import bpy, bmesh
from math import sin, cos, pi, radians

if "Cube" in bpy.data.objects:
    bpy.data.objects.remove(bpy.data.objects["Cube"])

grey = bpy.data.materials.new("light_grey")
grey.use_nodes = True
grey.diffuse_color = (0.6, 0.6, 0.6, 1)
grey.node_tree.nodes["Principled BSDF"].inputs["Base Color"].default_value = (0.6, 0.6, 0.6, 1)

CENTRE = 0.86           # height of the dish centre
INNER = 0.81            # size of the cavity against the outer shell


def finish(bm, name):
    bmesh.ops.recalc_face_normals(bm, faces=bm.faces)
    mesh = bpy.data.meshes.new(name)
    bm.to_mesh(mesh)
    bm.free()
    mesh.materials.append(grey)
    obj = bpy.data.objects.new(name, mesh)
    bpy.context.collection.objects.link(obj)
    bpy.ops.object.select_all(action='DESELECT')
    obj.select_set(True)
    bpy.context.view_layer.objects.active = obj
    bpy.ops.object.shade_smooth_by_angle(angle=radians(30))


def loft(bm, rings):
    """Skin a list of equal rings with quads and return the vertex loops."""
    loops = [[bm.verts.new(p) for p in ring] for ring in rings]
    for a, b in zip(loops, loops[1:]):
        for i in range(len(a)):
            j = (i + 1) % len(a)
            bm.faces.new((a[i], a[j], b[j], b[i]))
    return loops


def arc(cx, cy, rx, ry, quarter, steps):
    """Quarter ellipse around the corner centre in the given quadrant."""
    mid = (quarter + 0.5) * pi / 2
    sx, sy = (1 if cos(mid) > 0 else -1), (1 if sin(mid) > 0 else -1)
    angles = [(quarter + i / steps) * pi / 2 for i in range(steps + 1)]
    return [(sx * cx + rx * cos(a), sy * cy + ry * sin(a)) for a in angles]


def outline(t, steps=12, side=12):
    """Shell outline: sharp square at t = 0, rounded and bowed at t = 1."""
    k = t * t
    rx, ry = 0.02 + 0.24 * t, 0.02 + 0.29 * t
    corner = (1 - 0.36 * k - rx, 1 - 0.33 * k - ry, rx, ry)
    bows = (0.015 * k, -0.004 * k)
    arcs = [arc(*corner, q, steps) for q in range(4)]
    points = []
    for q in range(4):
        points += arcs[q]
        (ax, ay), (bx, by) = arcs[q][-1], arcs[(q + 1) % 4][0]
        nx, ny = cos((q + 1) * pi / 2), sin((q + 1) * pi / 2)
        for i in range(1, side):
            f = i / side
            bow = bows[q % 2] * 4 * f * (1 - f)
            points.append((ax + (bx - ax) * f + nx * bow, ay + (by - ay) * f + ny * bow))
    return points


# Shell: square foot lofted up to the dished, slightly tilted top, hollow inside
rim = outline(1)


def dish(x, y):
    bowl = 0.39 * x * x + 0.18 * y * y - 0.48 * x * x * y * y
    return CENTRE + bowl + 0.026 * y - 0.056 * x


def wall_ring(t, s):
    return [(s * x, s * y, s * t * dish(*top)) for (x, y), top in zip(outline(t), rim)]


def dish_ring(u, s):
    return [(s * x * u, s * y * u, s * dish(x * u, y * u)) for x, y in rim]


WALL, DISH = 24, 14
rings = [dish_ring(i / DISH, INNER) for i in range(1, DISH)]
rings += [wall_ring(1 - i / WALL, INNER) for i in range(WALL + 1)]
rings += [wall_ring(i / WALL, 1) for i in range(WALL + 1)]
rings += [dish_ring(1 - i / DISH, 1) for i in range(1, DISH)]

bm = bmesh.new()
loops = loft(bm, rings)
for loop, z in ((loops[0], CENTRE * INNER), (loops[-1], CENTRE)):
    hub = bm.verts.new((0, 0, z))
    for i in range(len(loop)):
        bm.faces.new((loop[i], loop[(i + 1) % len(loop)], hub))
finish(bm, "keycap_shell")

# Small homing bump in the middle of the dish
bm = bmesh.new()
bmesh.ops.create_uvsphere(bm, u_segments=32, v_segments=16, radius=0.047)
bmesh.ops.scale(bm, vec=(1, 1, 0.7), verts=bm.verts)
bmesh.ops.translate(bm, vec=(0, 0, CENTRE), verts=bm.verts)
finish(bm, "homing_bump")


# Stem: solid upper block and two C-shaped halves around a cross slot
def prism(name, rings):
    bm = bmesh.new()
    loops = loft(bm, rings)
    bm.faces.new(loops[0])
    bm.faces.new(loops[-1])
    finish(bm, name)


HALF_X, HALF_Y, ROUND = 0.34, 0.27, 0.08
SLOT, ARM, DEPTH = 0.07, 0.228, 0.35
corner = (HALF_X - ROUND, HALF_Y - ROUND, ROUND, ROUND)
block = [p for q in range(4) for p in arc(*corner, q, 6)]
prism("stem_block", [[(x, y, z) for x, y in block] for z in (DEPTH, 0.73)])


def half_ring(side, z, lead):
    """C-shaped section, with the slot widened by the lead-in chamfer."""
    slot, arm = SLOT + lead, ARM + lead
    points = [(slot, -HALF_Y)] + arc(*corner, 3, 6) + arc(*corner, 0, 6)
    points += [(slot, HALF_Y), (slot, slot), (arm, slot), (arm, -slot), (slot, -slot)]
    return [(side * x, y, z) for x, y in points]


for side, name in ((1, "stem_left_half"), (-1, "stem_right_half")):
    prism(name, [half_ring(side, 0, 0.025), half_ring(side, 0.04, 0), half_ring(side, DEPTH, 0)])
- - - - -
## The task
Copy out each line above, character for character.

## The answer
import bpy, bmesh
from math import sin, cos, pi, radians

if "Cube" in bpy.data.objects:
    bpy.data.objects.remove(bpy.data.objects["Cube"])

grey = bpy.data.materials.new("light_grey")
grey.use_nodes = True
grey.diffuse_color = (0.6, 0.6, 0.6, 1)
grey.node_tree.nodes["Principled BSDF"].inputs["Base Color"].default_value = (0.6, 0.6, 0.6, 1)

CENTRE = 0.86           # height of the dish centre
INNER = 0.81            # size of the cavity against the outer shell


def finish(bm, name):
    bmesh.ops.recalc_face_normals(bm, faces=bm.faces)
    mesh = bpy.data.meshes.new(name)
    bm.to_mesh(mesh)
    bm.free()
    mesh.materials.append(grey)
    obj = bpy.data.objects.new(name, mesh)
    bpy.context.collection.objects.link(obj)
    bpy.ops.object.select_all(action='DESELECT')
    obj.select_set(True)
    bpy.context.view_layer.objects.active = obj
    bpy.ops.object.shade_smooth_by_angle(angle=radians(30))


def loft(bm, rings):
    """Skin a list of equal rings with quads and return the vertex loops."""
    loops = [[bm.verts.new(p) for p in ring] for ring in rings]
    for a, b in zip(loops, loops[1:]):
        for i in range(len(a)):
            j = (i + 1) % len(a)
            bm.faces.new((a[i], a[j], b[j], b[i]))
    return loops


def arc(cx, cy, rx, ry, quarter, steps):
    """Quarter ellipse around the corner centre in the given quadrant."""
    mid = (quarter + 0.5) * pi / 2
    sx, sy = (1 if cos(mid) > 0 else -1), (1 if sin(mid) > 0 else -1)
    angles = [(quarter + i / steps) * pi / 2 for i in range(steps + 1)]
    return [(sx * cx + rx * cos(a), sy * cy + ry * sin(a)) for a in angles]


def outline(t, steps=12, side=12):
    """Shell outline: sharp square at t = 0, rounded and bowed at t = 1."""
    k = t * t
    rx, ry = 0.02 + 0.24 * t, 0.02 + 0.29 * t
    corner = (1 - 0.36 * k - rx, 1 - 0.33 * k - ry, rx, ry)
    bows = (0.015 * k, -0.004 * k)
    arcs = [arc(*corner, q, steps) for q in range(4)]
    points = []
    for q in range(4):
        points += arcs[q]
        (ax, ay), (bx, by) = arcs[q][-1], arcs[(q + 1) % 4][0]
        nx, ny = cos((q + 1) * pi / 2), sin((q + 1) * pi / 2)
        for i in range(1, side):
            f = i / side
            bow = bows[q % 2] * 4 * f * (1 - f)
            points.append((ax + (bx - ax) * f + nx * bow, ay + (by - ay) * f + ny * bow))
    return points


# Shell: square foot lofted up to the dished, slightly tilted top, hollow inside
rim = outline(1)


def dish(x, y):
    bowl = 0.39 * x * x + 0.18 * y * y - 0.48 * x * x * y * y
    return CENTRE + bowl + 0.026 * y - 0.056 * x


def wall_ring(t, s):
    return [(s * x, s * y, s * t * dish(*top)) for (x, y), top in zip(outline(t), rim)]


def dish_ring(u, s):
    return [(s * x * u, s * y * u, s * dish(x * u, y * u)) for x, y in rim]


WALL, DISH = 24, 14
rings = [dish_ring(i / DISH, INNER) for i in range(1, DISH)]
rings += [wall_ring(1 - i / WALL, INNER) for i in range(WALL + 1)]
rings += [wall_ring(i / WALL, 1) for i in range(WALL + 1)]
rings += [dish_ring(1 - i / DISH, 1) for i in range(1, DISH)]

bm = bmesh.new()
loops = loft(bm, rings)
for loop, z in ((loops[0], CENTRE * INNER), (loops[-1], CENTRE)):
    hub = bm.verts.new((0, 0, z))
    for i in range(len(loop)):
        bm.faces.new((loop[i], loop[(i + 1) % len(loop)], hub))
finish(bm, "keycap_shell")

# Small homing bump in the middle of the dish
bm = bmesh.new()
bmesh.ops.create_uvsphere(bm, u_segments=32, v_segments=16, radius=0.047)
bmesh.ops.scale(bm, vec=(1, 1, 0.7), verts=bm.verts)
bmesh.ops.translate(bm, vec=(0, 0, CENTRE), verts=bm.verts)
finish(bm, "homing_bump")


# Stem: solid upper block and two C-shaped halves around a cross slot
def prism(name, rings):
    bm = bmesh.new()
    loops = loft(bm, rings)
    bm.faces.new(loops[0])
    bm.faces.new(loops[-1])
    finish(bm, name)


HALF_X, HALF_Y, ROUND = 0.34, 0.27, 0.08
SLOT, ARM, DEPTH = 0.07, 0.228, 0.35
corner = (HALF_X - ROUND, HALF_Y - ROUND, ROUND, ROUND)
block = [p for q in range(4) for p in arc(*corner, q, 6)]
prism("stem_block", [[(x, y, z) for x, y in block] for z in (DEPTH, 0.73)])


def half_ring(side, z, lead):
    """C-shaped section, with the slot widened by the lead-in chamfer."""
    slot, arm = SLOT + lead, ARM + lead
    points = [(slot, -HALF_Y)] + arc(*corner, 3, 6) + arc(*corner, 0, 6)
    points += [(slot, HALF_Y), (slot, slot), (arm, slot), (arm, -slot), (slot, -slot)]
    return [(side * x, y, z) for x, y in points]


for side, name in ((1, "stem_left_half"), (-1, "stem_right_half")):
    prism(name, [half_ring(side, 0, 0.025), half_ring(side, 0.04, 0), half_ring(side, DEPTH, 0)])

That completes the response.